Reproduce word for word the lines from the beginning of the entries to the line with "m.use_nodes = True", both included, but none of the pictures.

Recorded data:
━━━━━━━━━━━━━━━━━━━━━━━━━━━━━━

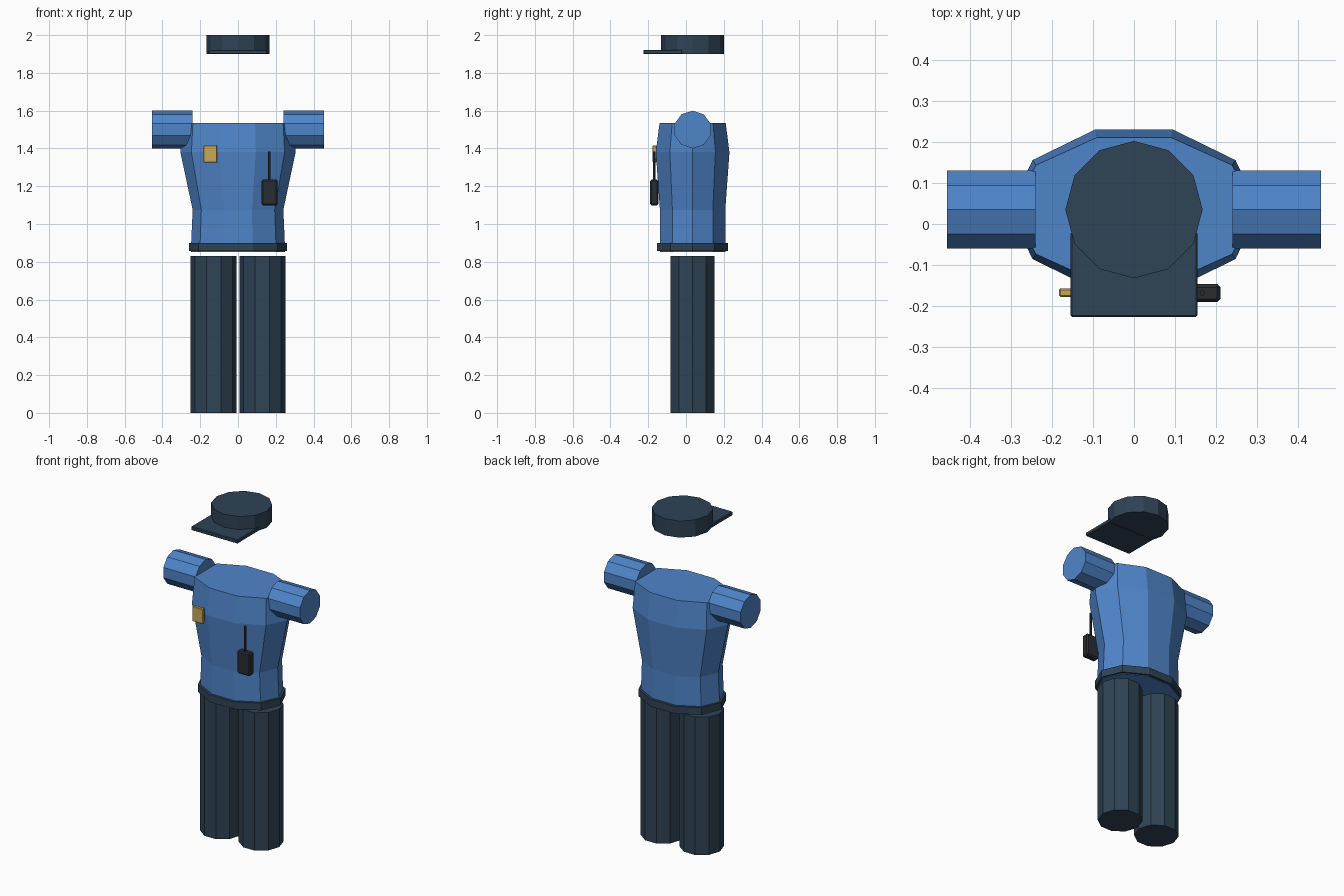
import bpy, bmesh, math
from mathutils import Vector

if "Cube" in bpy.data.objects:
    bpy.data.objects.remove(bpy.data.objects["Cube"])

YC = 0.035  # body axis sits slightly behind the origin


def material(name, rgb):
    m = bpy.data.materials.new(name)
    m.diffuse_color = (*rgb, 1)
    m.use_nodes = True
    m.node_tree.nodes["Principled BSDF"].inputs["Base Color"].default_value = m.diffuse_color
    return m


BLUE = material("shirt blue", (0.078, 0.235, 0.59))
NAVY = material("dark navy", (0.028, 0.056, 0.09))
GOLD = material("badge gold", (0.60, 0.39, 0.085))
BLACK = material("radio black", (0.022, 0.026, 0.03))


def finish(name, bm, mat):
    bmesh.ops.recalc_face_normals(bm, faces=bm.faces)
    me = bpy.data.meshes.new(name)
    bm.to_mesh(me)
    bm.free()
    me.materials.append(mat)
    ob = bpy.data.objects.new(name, me)
    bpy.context.collection.objects.link(ob)
    return ob


def loft(name, mat, levels, sides=10, center=(0, YC), start=0.0, closed=False):
    """Stack elliptical rings (z, rx, ry); closed joins last ring to the first."""
    bm = bmesh.new()
    rings = []
    for z, rx, ry in levels:
        angles = [start + 2 * math.pi * i / sides for i in range(sides)]
        rings.append([bm.verts.new((center[0] + rx * math.cos(a),
                                    center[1] + ry * math.sin(a), z)) for a in angles])
    pairs = list(zip(rings, rings[1:]))
    if closed:
        pairs.append((rings[-1], rings[0]))
    else:
        bm.faces.new(rings[0])
        bm.faces.new(rings[-1])
    for lo, hi in pairs:
        for i in range(sides):
            j = (i + 1) % sides
            bm.faces.new((lo[i], lo[j], hi[j], hi[i]))
    return finish(name, bm, mat)


def box(name, mat, lo, hi, bevel):
    bm = bmesh.new()
    bmesh.ops.create_cube(bm, size=1)
    lo, hi = Vector(lo), Vector(hi)
    bmesh.ops.scale(bm, vec=hi - lo, verts=bm.verts)
    bmesh.ops.translate(bm, vec=(lo + hi) / 2, verts=bm.verts)
    bmesh.ops.bevel(bm, geom=bm.edges[:], offset=bevel, segments=1, affect='EDGES')
    return finish(name, bm, mat)


# Shirt body: hem, waist, chest, shoulders
loft("shirt_torso", BLUE, [(0.853, 0.25, 0.182), (1.075, 0.24, 0.182),
                           (1.38, 0.305, 0.205), (1.535, 0.295, 0.184)])

# Belt band around the hem
loft("belt", NAVY, [(0.856, 0.26, 0.198), (0.90, 0.26, 0.198),
                    (0.90, 0.245, 0.178), (0.856, 0.245, 0.178)], closed=True)

# Sleeves and trouser legs on both sides
for side, s in (("left", 1), ("right", -1)):
    sleeve = loft(side + "_sleeve", BLUE, [(0.24, 0.1, 0.1), (0.455, 0.1, 0.1)],
                  center=(0, 0))
    sleeve.rotation_euler = (0, s * math.pi / 2, 0)
    sleeve.location = (0, YC, 1.5)
    loft(side + "_trouser_leg", NAVY, [(0, 0.122, 0.122), (0.83, 0.122, 0.122)],
         center=(s * 0.129, YC))

# Cap: crown and flat peak
loft("cap_crown", NAVY, [(1.90, 0.167, 0.167), (2.0, 0.167, 0.167)], sides=12)
box("cap_peak", NAVY, (-0.155, -0.226, 1.899), (0.155, -0.02, 1.922), 0.004)

# Chest badge
box("badge", GOLD, (-0.182, -0.177, 1.325), (-0.11, -0.157, 1.416), 0.003)

# Radio with aerial
box("radio_body", BLACK, (0.125, -0.190, 1.098), (0.21, -0.146, 1.236), 0.008)
loft("radio_aerial", BLACK, [(1.22, 0.007, 0.007), (1.385, 0.007, 0.007)],
     sides=6, center=(0.166, -0.168))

━━━━━━━━━━━━━━━━━━━━━━━━━━━━━━

THE COMPLETED TASK:
import bpy, bmesh, math
from mathutils import Vector

if "Cube" in bpy.data.objects:
    bpy.data.objects.remove(bpy.data.objects["Cube"])

YC = 0.035  # body axis sits slightly behind the origin


def material(name, rgb):
    m = bpy.data.materials.new(name)
    m.diffuse_color = (*rgb, 1)
    m.use_nodes = True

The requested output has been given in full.